Bear harvest numbers were strong again this year, Department of Environmental Conservation Commissioner Joe Martens recently announced in a media release. In 2010, bear hunters took more than 1,060 bears in the state.
Statewide, hunters took 1,064 black bears this past fall, similar to harvest levels of 2005-2007.
While overall population size plays a large role in harvest totals, annual variations in take are also strongly influenced by environmental factors that affect bear activity and hunting pressure such as natural food availability and snow fall.
In the Southeastern bear hunting area, hunters took 401 bears, with roughly half of the harvest occurring during the bowhunting season and half during the regular firearms hunting season. In the Central- Western bear hunting area, hunters took 142 bears, with bowhunters responsible for about 65 percent of the harvest. Harvest in both areas was down approximately 20 percent from 2009.
In the Adirondack bear hunting area, the take of 521 bears was down approximately 35 percent from 2009, but is consistent with the long-term average for that area.
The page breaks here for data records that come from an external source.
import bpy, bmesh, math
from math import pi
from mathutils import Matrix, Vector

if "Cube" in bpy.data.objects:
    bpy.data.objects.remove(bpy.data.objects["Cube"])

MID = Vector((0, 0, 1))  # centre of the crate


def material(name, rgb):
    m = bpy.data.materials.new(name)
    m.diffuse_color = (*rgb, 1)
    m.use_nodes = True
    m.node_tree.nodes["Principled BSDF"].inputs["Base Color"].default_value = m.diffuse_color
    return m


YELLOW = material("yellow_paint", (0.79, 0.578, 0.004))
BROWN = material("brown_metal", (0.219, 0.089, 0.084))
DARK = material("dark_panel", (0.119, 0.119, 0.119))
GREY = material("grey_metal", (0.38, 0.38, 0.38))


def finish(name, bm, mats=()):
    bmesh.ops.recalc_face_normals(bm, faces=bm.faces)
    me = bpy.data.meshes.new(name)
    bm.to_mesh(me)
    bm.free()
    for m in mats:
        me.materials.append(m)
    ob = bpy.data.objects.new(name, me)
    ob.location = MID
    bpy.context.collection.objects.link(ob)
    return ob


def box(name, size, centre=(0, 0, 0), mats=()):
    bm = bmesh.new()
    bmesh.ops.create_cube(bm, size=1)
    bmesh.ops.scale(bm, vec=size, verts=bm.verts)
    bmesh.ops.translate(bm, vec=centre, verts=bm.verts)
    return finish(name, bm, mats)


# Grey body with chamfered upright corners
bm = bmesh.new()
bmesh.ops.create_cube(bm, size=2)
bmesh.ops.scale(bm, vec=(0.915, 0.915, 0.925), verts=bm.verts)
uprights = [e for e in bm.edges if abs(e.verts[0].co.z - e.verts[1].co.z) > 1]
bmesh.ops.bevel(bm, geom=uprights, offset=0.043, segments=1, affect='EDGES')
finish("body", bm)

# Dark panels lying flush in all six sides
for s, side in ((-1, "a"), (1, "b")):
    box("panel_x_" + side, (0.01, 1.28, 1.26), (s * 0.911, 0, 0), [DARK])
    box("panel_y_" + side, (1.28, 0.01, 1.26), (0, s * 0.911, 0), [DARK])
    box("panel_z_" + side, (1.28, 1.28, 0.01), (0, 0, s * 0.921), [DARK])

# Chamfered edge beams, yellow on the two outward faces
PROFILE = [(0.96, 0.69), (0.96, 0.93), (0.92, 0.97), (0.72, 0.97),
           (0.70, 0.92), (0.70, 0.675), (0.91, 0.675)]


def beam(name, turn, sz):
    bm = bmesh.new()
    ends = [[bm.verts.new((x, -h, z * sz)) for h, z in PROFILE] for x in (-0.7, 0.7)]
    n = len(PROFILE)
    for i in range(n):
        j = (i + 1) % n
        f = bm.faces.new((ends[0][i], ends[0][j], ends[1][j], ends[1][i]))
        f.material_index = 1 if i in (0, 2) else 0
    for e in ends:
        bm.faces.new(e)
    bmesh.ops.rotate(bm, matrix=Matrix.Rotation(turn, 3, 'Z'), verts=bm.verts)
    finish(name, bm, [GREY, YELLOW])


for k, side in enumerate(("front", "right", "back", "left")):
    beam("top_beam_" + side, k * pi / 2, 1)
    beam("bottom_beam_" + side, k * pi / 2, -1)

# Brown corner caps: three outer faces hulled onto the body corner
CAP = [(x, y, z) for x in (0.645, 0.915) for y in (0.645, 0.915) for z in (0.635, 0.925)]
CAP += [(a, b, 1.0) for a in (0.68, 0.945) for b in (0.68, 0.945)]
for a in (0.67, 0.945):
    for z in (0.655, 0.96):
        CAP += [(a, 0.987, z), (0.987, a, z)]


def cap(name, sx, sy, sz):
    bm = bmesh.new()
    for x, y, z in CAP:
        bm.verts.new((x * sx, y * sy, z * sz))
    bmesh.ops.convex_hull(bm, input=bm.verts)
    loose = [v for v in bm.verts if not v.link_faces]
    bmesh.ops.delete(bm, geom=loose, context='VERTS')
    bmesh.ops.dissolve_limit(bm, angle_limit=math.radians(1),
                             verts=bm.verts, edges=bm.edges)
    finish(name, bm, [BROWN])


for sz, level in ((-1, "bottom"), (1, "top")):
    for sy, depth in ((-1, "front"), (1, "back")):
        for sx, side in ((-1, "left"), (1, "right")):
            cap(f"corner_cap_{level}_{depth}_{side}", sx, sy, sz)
Bear harvest in the Adirondacks seems heavily influenced by variations in key food resources, and this year’s harvest follows those trends.
According to the release, in years when soft mast (apple, cherry, raspberry) is abundant,bear harvest during the early season tends to decrease.
Cherry and raspberry were widely available in September and October, and bear take during the 2010 early season dropped about mately 40 percent from 2009, which was a year with a poor soft mast crop and high early season bear harvest.
Conversely, in years when beech nuts are abundant, bear take tends to increase during the regular season.